If the possessed spirit of Nicolo Paganini was watching Ellis' performance, he probably saw a little of himself. Like Paganini, Ellis is a brilliant improviser and innovator. Paganini revolutionized violin technique with his furious pizzicato effects, unheard-of tunings and superhuman fingering methods. Ellis is also gunslinger-fast, with a left hand that seems to stretch like rubber, but he has an extra ace up his sleeve: amplification. God knows (or fears) what Paganini might have done if he'd been able to plug in. Ellis provides some indication, utilizing a well-stocked rack of effects to summon an assortment of unearthly voices, from bone-chilling banshee wail to angelic sigh.
But Ellis/Paganini comparisons take a back seat to Ellis/John Cale. Nearly every write-up of Dirty Three since the band came stateside in March to play the South by Southwest Music and Media Conference has contained at least one reference to Velvet Underground's viola player. The parallels, Ellis said, "are total bullshit."
"Just 'cause you play guitar doesn't mean you were influenced by the Beatles," Ellis said. "John Cale was the first person I know of to use the viola in rock, but he was of little influence on me."
Ellis first set himself apart by rigging his fiddle with effects pedals discarded by guitarist friends. "I'd have no idea what would happen--I'd just plug it through and turn them on," he explains. "I wanted to mask the sound, to distort it, change it."
For Ellis, the violin was an acquired taste. "The best violin playing I've ever heard was by this old man on the streets in Budapest," he said. "He'd stop between songs and cough up all this black shit, and his violin was wrapped up with tape. It was the most beaten-up instrument I'd ever seen, but the sound he got from it was pure beauty.
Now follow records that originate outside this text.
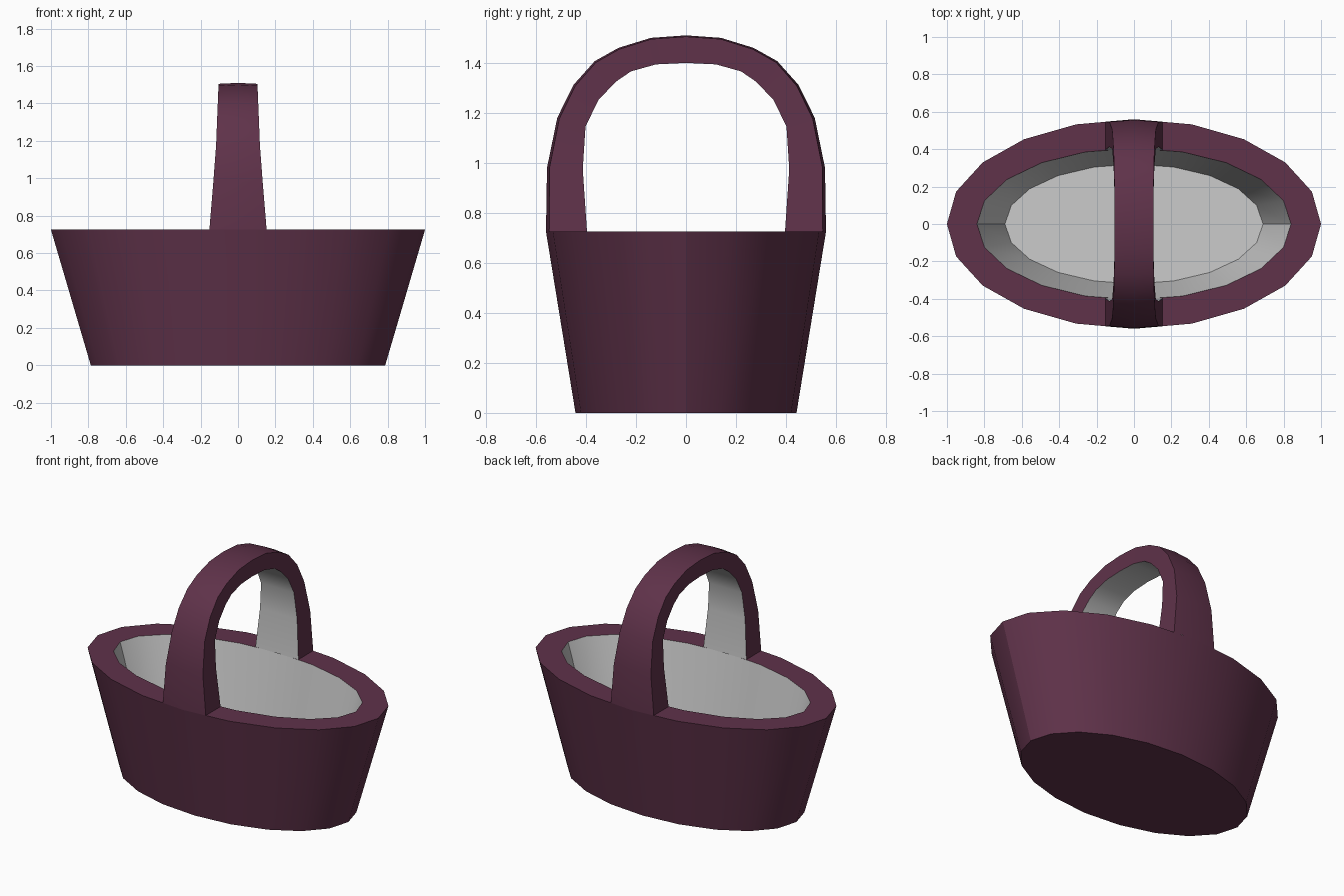
import bpy, math

if "Cube" in bpy.data.objects:
    bpy.data.objects.remove(bpy.data.objects["Cube"])

SEG = 20
RIM_Z = 0.725

plum = bpy.data.materials.new("plum")
plum.diffuse_color = (0.115, 0.032, 0.068, 1)
plum.use_nodes = True
plum.node_tree.nodes["Principled BSDF"].inputs["Base Color"].default_value = plum.diffuse_color


def ring(a, b, z):
    return [(a * math.cos(2 * math.pi * i / SEG), b * math.sin(2 * math.pi * i / SEG), z)
            for i in range(SEG)]


def loft(name, rows, closed=False, mat=None, cap_start=False, cap_end=False):
    """Skin quads between successive rows of points."""
    n = len(rows[0])
    faces = []
    for i in range(len(rows) - 1):
        for j in range(n if closed else n - 1):
            k = (j + 1) % n
            faces.append((i * n + j, i * n + k, (i + 1) * n + k, (i + 1) * n + j))
    if cap_start:
        faces.append(tuple(reversed(range(n))))
    if cap_end:
        faces.append(tuple(range((len(rows) - 1) * n, len(rows) * n)))
    me = bpy.data.meshes.new(name)
    me.from_pydata([p for r in rows for p in r], [], faces)
    me.update()
    ob = bpy.data.objects.new(name, me)
    bpy.context.collection.objects.link(ob)
    if mat:
        me.materials.append(mat)
    bpy.ops.object.select_all(action='DESELECT')
    ob.select_set(True)
    bpy.context.view_layer.objects.active = ob
    bpy.ops.object.shade_smooth_by_angle(angle=math.radians(30))
    return ob


# Basket: tapered oval wall, flat rim and underside
loft("basket_shell",
     [ring(0.787, 0.442, 0), ring(1, 0.56, RIM_Z), ring(0.84, 0.405, RIM_Z)],
     closed=True, mat=plum, cap_start=True)

# Grey inside wall and floor
loft("basket_lining", [ring(0.84, 0.405, RIM_Z), ring(0.69, 0.32, 0.21)],
     closed=True, cap_end=True)

# Handle stations: outer y, outer z, inner y, inner z, half width, edge drop
half = [
    (0.560, RIM_Z, 0.396, RIM_Z, 0.153, 0.013),
    (0.556, 0.98, 0.413, 0.975, 0.132, 0.010),
    (0.515, 1.18, 0.402, 1.145, 0.117, 0.009),
    (0.450, 1.312, 0.350, 1.252, 0.112, 0.008),
    (0.365, 1.407, 0.280, 1.325, 0.108, 0.007),
    (0.270, 1.460, 0.220, 1.366, 0.106, 0.006),
    (0.140, 1.500, 0.120, 1.394, 0.104, 0.005),
    (0.000, 1.510, 0.000, 1.400, 0.103, 0.005),
]
stations = half + [(-s[0], s[1], -s[2], *s[3:]) for s in reversed(half[:-1])]

outer_rows, inner_rows = [], []
for oy, oz, iy, iz, w, d in stations:
    # outer face is slightly crowned: its edges drop toward the inner face
    dy, dz = iy - oy, iz - oz
    length = math.hypot(dy, dz)
    ey, ez = oy + d * dy / length, oz + d * dz / length
    outer_rows.append([(w, iy, iz), (w, ey, ez), (0, oy, oz), (-w, ey, ez), (-w, iy, iz)])
    inner_rows.append([(-w, iy, iz), (w, iy, iz)])

loft("handle", outer_rows, mat=plum)
loft("handle_lining", inner_rows)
"I grew to like the violin, but I still hated the sound of it in a rock band until a couple of years ago when I picked up the fiddle by accident and learned to play."
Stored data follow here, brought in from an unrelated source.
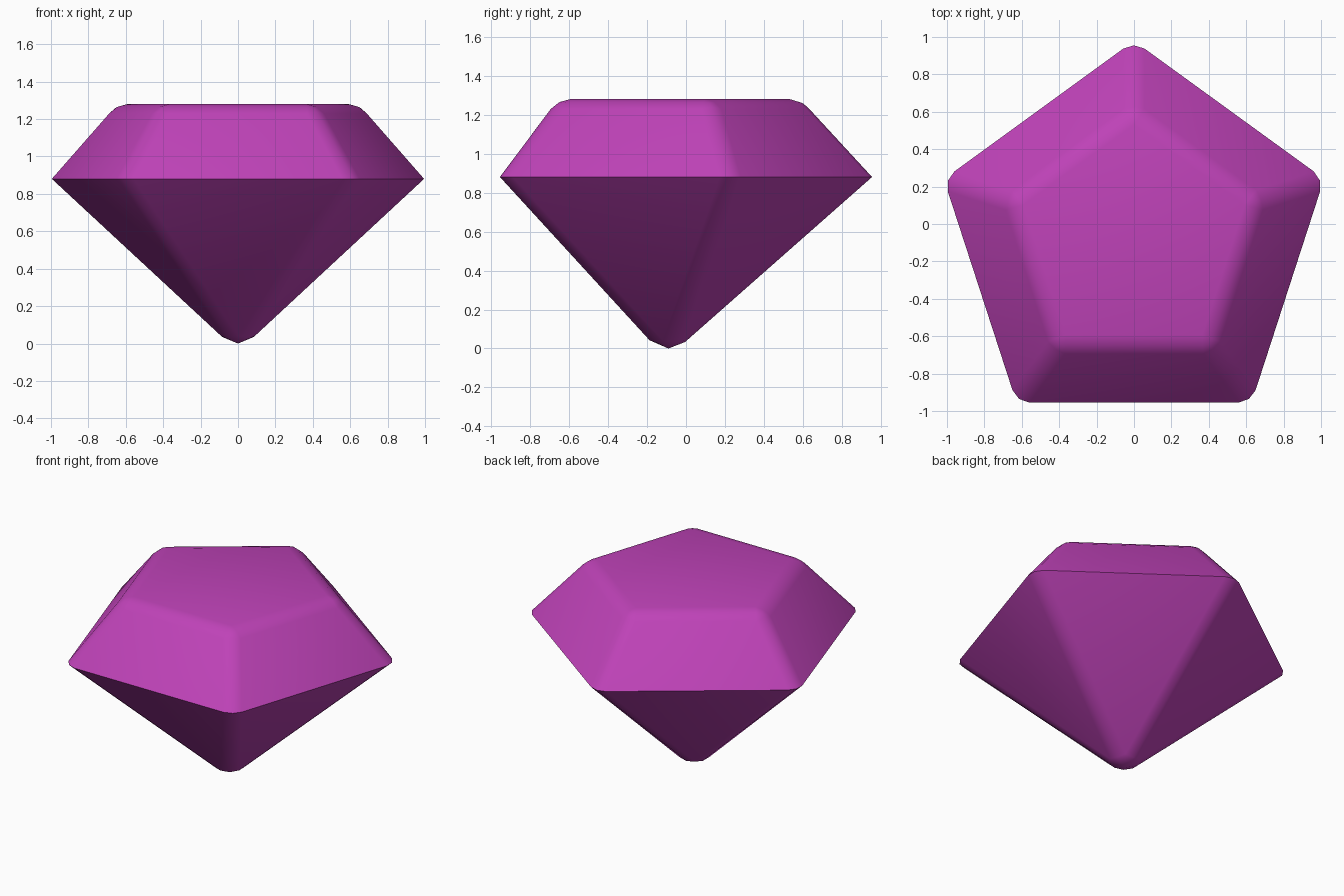
import bpy, bmesh, math

if "Cube" in bpy.data.objects:
    bpy.data.objects.remove(bpy.data.objects["Cube"])

CENTRE_Y = -0.09
GIRDLE_Z, TABLE_Z, TIP_Z = 0.88, 1.28, -0.035

mat = bpy.data.materials.new("magenta gem")
mat.diffuse_color = (0.52, 0.055, 0.48, 1)
mat.use_nodes = True
mat.node_tree.nodes["Principled BSDF"].inputs["Base Color"].default_value = mat.diffuse_color


def ring(bm, radius, z):
    """Regular pentagon pointing to the back."""
    angles = [math.pi / 2 + i * math.tau / 5 for i in range(5)]
    return [bm.verts.new((radius * math.cos(a), CENTRE_Y + radius * math.sin(a), z))
            for a in angles]


# cut gem: flat table, sloping crown, pointed pavilion
bm = bmesh.new()
girdle = ring(bm, 1.069, GIRDLE_Z)
table = ring(bm, 0.70, TABLE_Z)
tip = bm.verts.new((0, CENTRE_Y, TIP_Z))
bm.faces.new(table)
for i in range(5):
    j = (i + 1) % 5
    bm.faces.new((girdle[i], girdle[j], table[j], table[i]))
    bm.faces.new((tip, girdle[j], girdle[i]))
bmesh.ops.recalc_face_normals(bm, faces=bm.faces)

# round every edge except the sharp girdle
soft = [e for e in bm.edges if not all(v in girdle for v in e.verts)]
bmesh.ops.bevel(bm, geom=soft, offset=0.063, offset_type='OFFSET',
                segments=2, profile=0.5, affect='EDGES')

# settle the rounded tip on the ground, keeping the girdle level
low = min(v.co.z for v in bm.verts)
for v in bm.verts:
    if v.co.z < GIRDLE_Z - 0.1:
        v.co.z -= low

mesh = bpy.data.meshes.new("gem")
bm.to_mesh(mesh)
bm.free()
mesh.materials.append(mat)
gem = bpy.data.objects.new("gem", mesh)
bpy.context.collection.objects.link(gem)

# smooth facets with a crisp girdle line
bpy.context.view_layer.objects.active = gem
gem.select_set(True)
bpy.ops.object.shade_smooth_by_angle(angle=math.radians(65))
Soon thereafter, Ellis, a veteran of the Melbourne music scene (he's played flute, keyboards and violin with the Blackeyed Susans, STM, and Beasts of Bourbon, among others), connected with drummer Jim White and guitarist Mick Turner of the guitar-heavy outfit Venom P. Stinger. They started jamming in the corner of a pub as Dirty Three.
The three Aussies made up their set an hour before their first performance. Not the set list, mind you, but the actual songs.
"We never practice," said Ellis. "We've had maybe half a dozen practices in the last two years. We prefer to just work out the songs onstage. When we're playing, each one of us gets a chance to go for it--no one ever says 'no' to anything, and no one instrument always dominates. We do a blend of structured material and just making it up as we go along."
Dirty Three's brand of improvisation is a tightrope walk. Pull it off, and people go "aah." Stumble, and you go splat (picture the "free jazz" scene from Spinal Tap). True to form, the band's Touch and Go studio album was recorded live in straight shots, no overdubbing. "It's quite representative," said Ellis. "We don't play track-by-track live, so to do it in recording would kill the spirit of the music."
Since the release of Dirty Three, the band has landed supporting slots with the Jon Spencer Blues Explosion, Beck, Henry Rollins, Pavement, and the Beastie Boys. All this from a band without a singer.
"It's funny how instrumental music has been around forever, but now it's some kind of novelty," Ellis said, taking a final swig of Heineken as his Lollapalooza recuperation continued.
A few feet away, Courtney Love pounded on the keyboard of her laptop and muttered something about painkillers to the phalanx of handlers around her.